**TRY IT**
Set down, please, exactly the lines below that run from the line with "bpy.data.objects.remove(cube, do_unlink=True)" to the line with "bsdf = next(n", both lines included.

--- DATA PROVIDED ---

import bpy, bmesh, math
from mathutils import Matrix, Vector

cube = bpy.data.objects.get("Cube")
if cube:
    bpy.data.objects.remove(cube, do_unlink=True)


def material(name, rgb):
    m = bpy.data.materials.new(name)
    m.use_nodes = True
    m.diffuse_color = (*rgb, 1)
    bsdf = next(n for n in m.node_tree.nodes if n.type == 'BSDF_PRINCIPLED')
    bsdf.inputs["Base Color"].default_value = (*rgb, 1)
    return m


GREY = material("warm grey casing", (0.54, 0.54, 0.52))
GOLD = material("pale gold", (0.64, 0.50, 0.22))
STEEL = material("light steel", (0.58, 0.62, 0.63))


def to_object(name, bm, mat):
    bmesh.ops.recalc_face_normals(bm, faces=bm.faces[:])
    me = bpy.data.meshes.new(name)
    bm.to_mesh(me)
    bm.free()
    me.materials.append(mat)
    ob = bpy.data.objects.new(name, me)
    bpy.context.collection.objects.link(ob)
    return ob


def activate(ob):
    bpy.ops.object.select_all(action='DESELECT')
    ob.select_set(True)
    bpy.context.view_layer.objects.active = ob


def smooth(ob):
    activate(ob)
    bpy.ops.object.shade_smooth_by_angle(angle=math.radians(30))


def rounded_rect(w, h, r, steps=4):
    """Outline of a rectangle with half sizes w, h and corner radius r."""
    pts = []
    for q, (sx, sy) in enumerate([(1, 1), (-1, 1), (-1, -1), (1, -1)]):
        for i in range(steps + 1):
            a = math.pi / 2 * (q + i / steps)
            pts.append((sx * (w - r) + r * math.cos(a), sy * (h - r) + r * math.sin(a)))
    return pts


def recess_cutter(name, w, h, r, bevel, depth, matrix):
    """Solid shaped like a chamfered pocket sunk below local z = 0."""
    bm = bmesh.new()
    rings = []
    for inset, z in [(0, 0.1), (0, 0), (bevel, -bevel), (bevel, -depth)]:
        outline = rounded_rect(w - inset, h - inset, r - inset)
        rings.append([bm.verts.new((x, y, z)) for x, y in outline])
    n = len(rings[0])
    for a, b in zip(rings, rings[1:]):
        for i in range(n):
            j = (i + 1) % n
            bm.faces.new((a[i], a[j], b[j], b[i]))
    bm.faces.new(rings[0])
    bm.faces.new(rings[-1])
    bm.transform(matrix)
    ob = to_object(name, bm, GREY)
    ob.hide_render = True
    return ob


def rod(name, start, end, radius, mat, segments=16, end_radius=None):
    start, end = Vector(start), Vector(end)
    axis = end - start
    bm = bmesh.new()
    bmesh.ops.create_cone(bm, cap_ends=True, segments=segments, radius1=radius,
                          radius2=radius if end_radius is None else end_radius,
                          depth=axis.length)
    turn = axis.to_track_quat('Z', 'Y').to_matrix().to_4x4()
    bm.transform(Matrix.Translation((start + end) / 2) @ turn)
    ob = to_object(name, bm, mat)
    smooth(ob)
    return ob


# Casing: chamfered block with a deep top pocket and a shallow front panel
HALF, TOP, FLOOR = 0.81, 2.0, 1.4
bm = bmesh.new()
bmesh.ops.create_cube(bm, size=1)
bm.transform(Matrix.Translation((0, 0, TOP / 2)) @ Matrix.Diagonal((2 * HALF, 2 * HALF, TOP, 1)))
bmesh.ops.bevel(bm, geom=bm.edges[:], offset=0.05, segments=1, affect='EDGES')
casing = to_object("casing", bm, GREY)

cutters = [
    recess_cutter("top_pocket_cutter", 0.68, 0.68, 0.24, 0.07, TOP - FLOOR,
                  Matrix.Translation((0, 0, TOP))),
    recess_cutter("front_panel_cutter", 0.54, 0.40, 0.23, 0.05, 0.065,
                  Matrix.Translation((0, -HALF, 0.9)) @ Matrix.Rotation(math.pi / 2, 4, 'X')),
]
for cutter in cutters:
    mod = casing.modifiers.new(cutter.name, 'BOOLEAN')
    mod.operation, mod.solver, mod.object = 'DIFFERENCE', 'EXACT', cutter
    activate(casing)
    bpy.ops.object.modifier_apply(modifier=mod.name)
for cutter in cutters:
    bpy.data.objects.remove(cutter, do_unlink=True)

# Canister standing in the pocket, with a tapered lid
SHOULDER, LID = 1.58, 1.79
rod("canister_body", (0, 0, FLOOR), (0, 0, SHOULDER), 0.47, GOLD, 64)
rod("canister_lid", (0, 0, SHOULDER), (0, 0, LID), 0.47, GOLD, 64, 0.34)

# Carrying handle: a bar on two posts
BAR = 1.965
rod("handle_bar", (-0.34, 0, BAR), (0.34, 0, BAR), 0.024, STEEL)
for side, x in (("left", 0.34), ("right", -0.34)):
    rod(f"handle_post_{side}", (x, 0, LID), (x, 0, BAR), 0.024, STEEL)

---
--- DATA PROVIDED ---

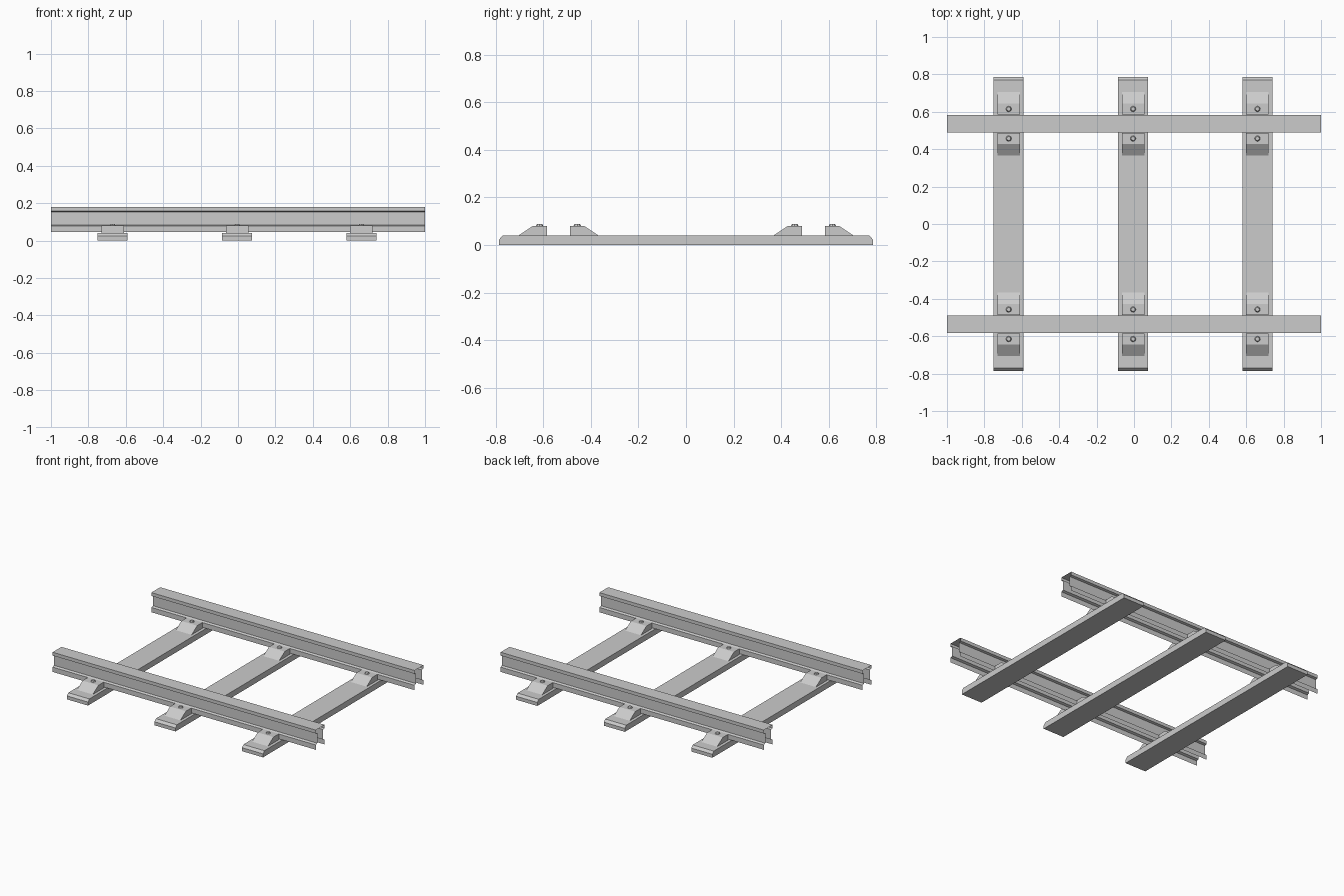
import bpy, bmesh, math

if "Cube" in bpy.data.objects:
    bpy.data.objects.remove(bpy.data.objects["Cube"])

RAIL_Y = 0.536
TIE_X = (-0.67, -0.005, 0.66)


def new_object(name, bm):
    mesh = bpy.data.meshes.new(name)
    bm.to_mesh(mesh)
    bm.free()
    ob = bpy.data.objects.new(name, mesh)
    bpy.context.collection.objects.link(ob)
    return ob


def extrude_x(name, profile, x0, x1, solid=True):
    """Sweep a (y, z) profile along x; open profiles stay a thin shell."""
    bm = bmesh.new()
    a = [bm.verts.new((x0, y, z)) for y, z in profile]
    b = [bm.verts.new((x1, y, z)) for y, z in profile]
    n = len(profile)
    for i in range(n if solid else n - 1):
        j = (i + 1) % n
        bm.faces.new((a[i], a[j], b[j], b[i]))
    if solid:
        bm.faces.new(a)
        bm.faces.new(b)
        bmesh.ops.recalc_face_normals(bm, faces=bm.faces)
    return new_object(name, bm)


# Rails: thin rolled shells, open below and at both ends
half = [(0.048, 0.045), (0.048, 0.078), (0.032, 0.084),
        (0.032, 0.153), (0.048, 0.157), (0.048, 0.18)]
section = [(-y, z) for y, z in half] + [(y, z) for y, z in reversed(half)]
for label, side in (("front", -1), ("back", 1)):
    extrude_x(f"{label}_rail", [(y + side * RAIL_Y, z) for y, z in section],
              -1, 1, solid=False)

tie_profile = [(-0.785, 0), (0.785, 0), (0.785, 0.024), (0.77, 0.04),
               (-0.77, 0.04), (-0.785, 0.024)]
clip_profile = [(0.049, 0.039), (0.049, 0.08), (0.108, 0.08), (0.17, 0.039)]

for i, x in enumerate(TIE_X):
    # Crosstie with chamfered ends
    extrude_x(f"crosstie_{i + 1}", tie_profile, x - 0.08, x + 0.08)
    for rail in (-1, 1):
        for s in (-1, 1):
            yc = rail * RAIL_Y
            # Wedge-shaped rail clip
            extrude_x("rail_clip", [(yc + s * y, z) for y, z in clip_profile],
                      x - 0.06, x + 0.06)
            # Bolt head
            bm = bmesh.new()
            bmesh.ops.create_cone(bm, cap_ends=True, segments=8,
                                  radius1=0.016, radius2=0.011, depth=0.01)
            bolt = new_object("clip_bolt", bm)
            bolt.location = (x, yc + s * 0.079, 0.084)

---

**TASK OUTPUT**
    bpy.data.objects.remove(cube, do_unlink=True)


def material(name, rgb):
    m = bpy.data.materials.new(name)
    m.use_nodes = True
    m.diffuse_color = (*rgb, 1)
    bsdf = next(n for n in m.node_tree.nodes if n.type == 'BSDF_PRINCIPLED')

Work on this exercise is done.